Pensions Weekly Update – 21 July 2021

    View Author July 2021

    Here is our weekly summary of key legal and regulatory developments relevant to occupational pension schemes, which you might have missed, with links for further information.

    • In May, we noted that the European Commission had recommended to the EU Parliament and EU Council that the EU should not approve the UK's application to become a party to the Lugano Convention. Becoming a party to the Lugano Convention in its own right would mean that the UK would retain (broadly speaking) the same reciprocal recognition and enforcement of judgment arrangements with EU member states that were in place before the end of the Brexit transitional period. In a pensions context, the implications of this are particularly relevant where trustees have the benefit of a guarantee given by an EU parent company. The European Commission has now issued a note verbale to the Swiss Federal Council (which acts as the depositary of the Lugano Convention) saying that the "European Commission, representing the European Union, would like to notify to you that the European Union is not in a position to give its consent to invite the United Kingdom to accede to the Lugano Convention." The consequences of this will vary, depending on the type of jurisdiction clause contained in a cross-border agreement and the attitude of the courts of an EU member state to the recognition and enforcement of UK judgments. Trustees with a guarantee given by a company based in an EU member state, in particular, may want to take further advice on these issues.
    • The government has issued the outcome of its consultation in relation to the increase in normal minimum pension age to 57 from 2028. In its outcome, the government confirmed that those with an unqualified right to take their pension before age 57 will retain that right and individuals will be able to retain a protected pension age on certain pension transfers. At the same time, the government has published draft clauses of the Finance Bill 2021-22 for consultation. These include changes to the Finance Act 2004 to amend the normal minimum pension age and protected pension age provisions. Other clauses in the Finance Bill include an extension to the deadlines for scheme pays, where the annual allowance charge is £2,000 or more.
    • The Department for Work and Pensions (DWP) is consulting on draft regulations to establish the framework for Collective Money Purchase (CMP) schemes. The first phase is for single employer or connected employer CMP schemes. Further consideration will be given to non-connected employer schemes, master trusts and decumulation schemes in the future. The authorisation and supervision regime proposed for CMP schemes is similar to the master trust regime. Consultation closes on 31 August 2021.
    • The DWP aims to set out its “vision” for the regulation of defined benefit superfunds in autumn/winter 2021. Progress on superfunds has been slower than the industry originally anticipated (compounded, no doubt, by the pandemic).
    • The Pension Protection Fund (PPF) has issued a statement in response to the recent Court of Appeal ruling in The Secretary of State for Work and Pensions and the Board of the PPF v Hughes. The statement notes that the Court of Appeal supported the PPF’s approach to increasing payments to PPF and Financial Assistance Scheme members following the 2018 judgment of the European Court of Justice in Hampshire (which concluded that individual pension scheme members should receive at least 50% of the value of their accrued pension entitlement in the event of employer insolvency). The statement also notes that the Court of Appeal confirmed the High Court’s previous ruling that the PPF compensation cap is unlawful, as it amounts to discrimination on the grounds of age; however, “the period of time over which the cap has to be disapplied is not yet clear and, as such, the Secretary of State for Work and Pensions has been granted more time to address the Court on this complex legal issue.” The PPF confirms that, for the time being, it will continue to pay members their current level of benefits and will provide more information on the implementation of the judgment as soon as it is able to do so.
    • Those who missed our recent #PensionsTensions webinar, “Proportionality and The Pensions Regulator’s Draft Single Code of Practice”, may be interested in listening to the recording. We have also issued a quick guide that summarises key elements of the draft Code of Practice and suggested actions for trustees.

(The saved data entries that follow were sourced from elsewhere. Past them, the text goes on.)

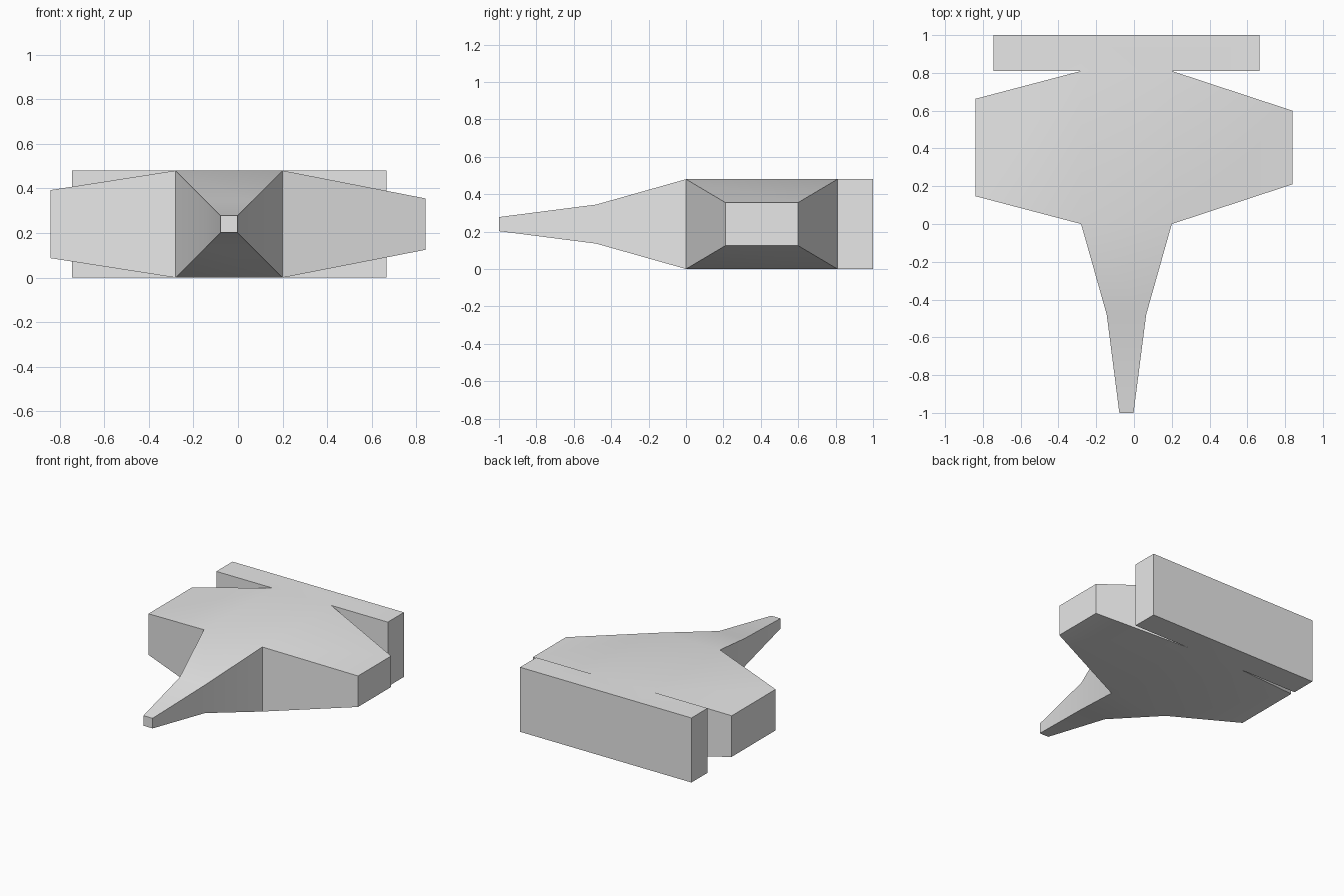
import bpy, bmesh, math
from mathutils import Vector, Matrix

if "Cube" in bpy.data.objects:
    bpy.data.objects.remove(bpy.data.objects["Cube"], do_unlink=True)

grey = bpy.data.materials.new("light grey")
grey.use_nodes = True
grey.diffuse_color = (0.8, 0.8, 0.8, 1)
grey.node_tree.nodes["Principled BSDF"].inputs["Base Color"].default_value = (0.8, 0.8, 0.8, 1)

bm = bmesh.new()


def extrude(face, distance, scale=1.0):
    """Push a face out along its normal, taper its end, return the end face."""
    face.normal_update()
    step = face.normal * distance
    new = bmesh.ops.extrude_discrete_faces(bm, faces=[face])["faces"][0]
    centre = new.calc_center_median()
    for v in new.verts:
        v.co = centre + (v.co - centre) * scale + step
    new.normal_update()
    return new


def facing(direction, faces):
    return max(faces, key=lambda f: f.normal.dot(Vector(direction)))


# Central block
size = Vector((0.48, 0.81, 0.48))
bmesh.ops.create_cube(bm, size=1, matrix=Matrix.Translation((-0.04, 0.405, 0.24))
                      @ Matrix.Diagonal(size).to_4x4())
bm.normal_update()
sides = {name: facing(d, bm.faces) for name, d in {
    "left": (1, 0, 0), "right": (-1, 0, 0),
    "front": (0, -1, 0), "back": (0, 1, 0)}.items()}

# Tapered wings, the left one longer and narrower
extrude(sides["left"], 0.64, 0.48)
extrude(sides["right"], 0.56, 0.636)

# Two-stage nose
extrude(extrude(sides["front"], 0.48, 0.435), 0.52, 0.36)

# Rear crossbar, pushed back and then out to both sides
rear = extrude(sides["back"], 0.19)
bm.normal_update()
ring = [f for e in rear.edges for f in e.link_faces if f is not rear]
ends = [facing((s, 0, 0), ring) for s in (1, -1)]
for end in ends:
    extrude(end, 0.465)

mesh = bpy.data.meshes.new("winged_body")
bm.to_mesh(mesh)
bm.free()
mesh.materials.append(grey)
body = bpy.data.objects.new("winged_body", mesh)
bpy.context.collection.objects.link(body)

# Soft shading over the shallow bends only
bpy.ops.object.select_all(action="DESELECT")
body.select_set(True)
bpy.context.view_layer.objects.active = body
bpy.ops.object.shade_smooth_by_angle(angle=math.radians(30))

    If you would like specific advice on any of these issues, or on anything else, please contact a member of our Pensions team.